Exercise details: Only the lines from the start of the data through the line with "const pos = sections.flat(2);" belong in the copy. Restate them word for word, minus the pictures.

BEGIN The records

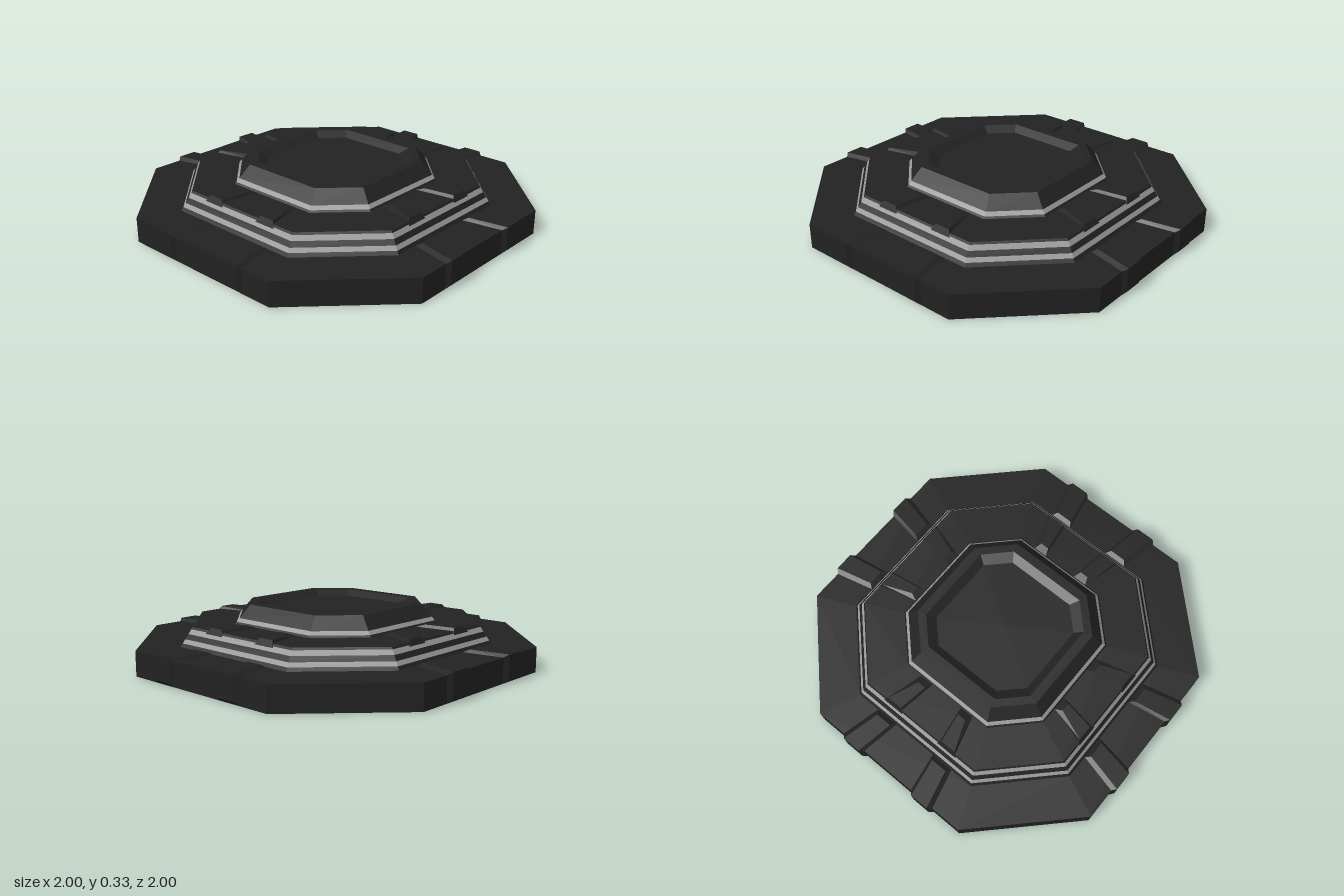
import * as THREE from 'three';

const material = (color) => new THREE.MeshStandardMaterial({
  color, flatShading: true, roughness: 0.8, side: THREE.DoubleSide,
});
const dark = material(0x222222);
const light = material(0x999999);

// Joins cross-sections of equal length with quads; closed sections wrap round
function loft(sections, closed, caps = false) {
  const n = sections[0].length;
  const pos = sections.flat(2);
  const index = [];
  for (let s = 0; s < sections.length - 1; s++) {
    for (let k = 0; k < (closed ? n : n - 1); k++) {
      const a = s * n + k, b = s * n + (k + 1) % n;
      index.push(a, b, b + n, a, b + n, a + n);
    }
  }
  if (caps) {
    const e = (sections.length - 1) * n;
    index.push(0, 3, 2, 0, 2, 1, e, e + 1, e + 2, e, e + 2, e + 3);
  }
  const geo = new THREE.BufferGeometry();
  geo.setAttribute('position', new THREE.Float32BufferAttribute(pos, 3));
  geo.setIndex(index);
  const flat = geo.toNonIndexed();
  flat.computeVertexNormals();
  return flat;
}

// Octagon with flats at distance a and corners at c, at height y
const octagon = ([a, c, y]) => [
  [a, c], [a, -c], [c, -a], [-c, -a], [-a, -c], [-a, c], [-c, a], [c, a],
].map(([x, z]) => [x, y, z]);

function addRings(parent, name, rings, mat) {
  const mesh = new THREE.Mesh(loft(rings.map(octagon), true), mat);
  mesh.name = name;
  parent.add(mesh);
}

// Sloped octagonal wall, split at given heights into dark and light bands
function addSlope(parent, name, low, high, heights) {
  const at = (y) => {
    const t = (y - low[2]) / (high[2] - low[2]);
    return low.map((v, i) => v + (high[i] - v) * t);
  };
  const ys = [low[2], ...heights, high[2]];
  for (let i = 0; i < ys.length - 1; i++) {
    const lit = i % 2 === 1;
    addRings(parent, name + (lit ? 'LightBand' : 'Wall'), [at(ys[i]), at(ys[i + 1])], lit ? light : dark);
  }
}

// Rib stations: [base z, base y, crest z, crest y, inner x, outer x, bevel]
const ribGeometry = (stations) => loft(stations.map(([bz, by, cz, cy, xi, xo, b]) => [
  [xi, by, bz], [xi + b, cy, cz], [xo - b, cy, cz], [xo, by, bz],
]), false, true);

export function createModel() {
  const model = new THREE.Group();
  model.name = 'steppedPlatform';

  // Lower tier: upright wall and shelf, open underneath
  addRings(model, 'lowerTier', [[0.98, 0.49, 0], [0.98, 0.49, 0.135], [0.765, 0.395, 0.135]], dark);

  // Middle tier with two light bands
  addSlope(model, 'middleTier', [0.765, 0.395, 0.135], [0.70, 0.37, 0.235], [0.153, 0.174, 0.2, 0.224]);
  addRings(model, 'middleShelf', [[0.70, 0.37, 0.235], [0.49, 0.275, 0.235]], dark);

  // Upper tier with one light band
  addSlope(model, 'upperTier', [0.49, 0.275, 0.235], [0.41, 0.24, 0.333], [0.245, 0.264]);

  // Top rim and shallow recessed floor
  addRings(model, 'topRecess', [
    [0.41, 0.24, 0.333], [0.36, 0.23, 0.333], [0.315, 0.2, 0.303], [0, 0, 0.303],
  ], dark);

  // Raised radial ribs, a mirrored pair per tier on each of four sides
  const lowerRib = ribGeometry([
    [0.98, 0, 1, 0.02, 0.165, 0.315, 0.022],
    [0.98, 0.135, 1, 0.15, 0.165, 0.315, 0.022],
    [0.765, 0.135, 0.79, 0.15, 0.13, 0.262, 0.02],
  ]);
  const middleRib = ribGeometry([
    [0.712, 0.217, 0.695, 0.25, 0.122, 0.25, 0.02],
    [0.49, 0.235, 0.53, 0.25, 0.1, 0.18, 0.016],
  ]);
  for (let side = 0; side < 4; side++) {
    const ribs = new THREE.Group();
    ribs.name = 'sideRibs';
    ribs.rotation.y = side * Math.PI / 2;
    for (const mirror of [1, -1]) {
      for (const [name, geo] of [['lowerRib', lowerRib], ['middleRib', middleRib]]) {
        const rib = new THREE.Mesh(geo, dark);
        rib.name = name;
        rib.scale.x = mirror;
        ribs.add(rib);
      }
    }
    model.add(ribs);
  }
  return model;
}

END The records

Exercise result:
import * as THREE from 'three';

const material = (color) => new THREE.MeshStandardMaterial({
  color, flatShading: true, roughness: 0.8, side: THREE.DoubleSide,
});
const dark = material(0x222222);
const light = material(0x999999);

// Joins cross-sections of equal length with quads; closed sections wrap round
function loft(sections, closed, caps = false) {
  const n = sections[0].length;
  const pos = sections.flat(2);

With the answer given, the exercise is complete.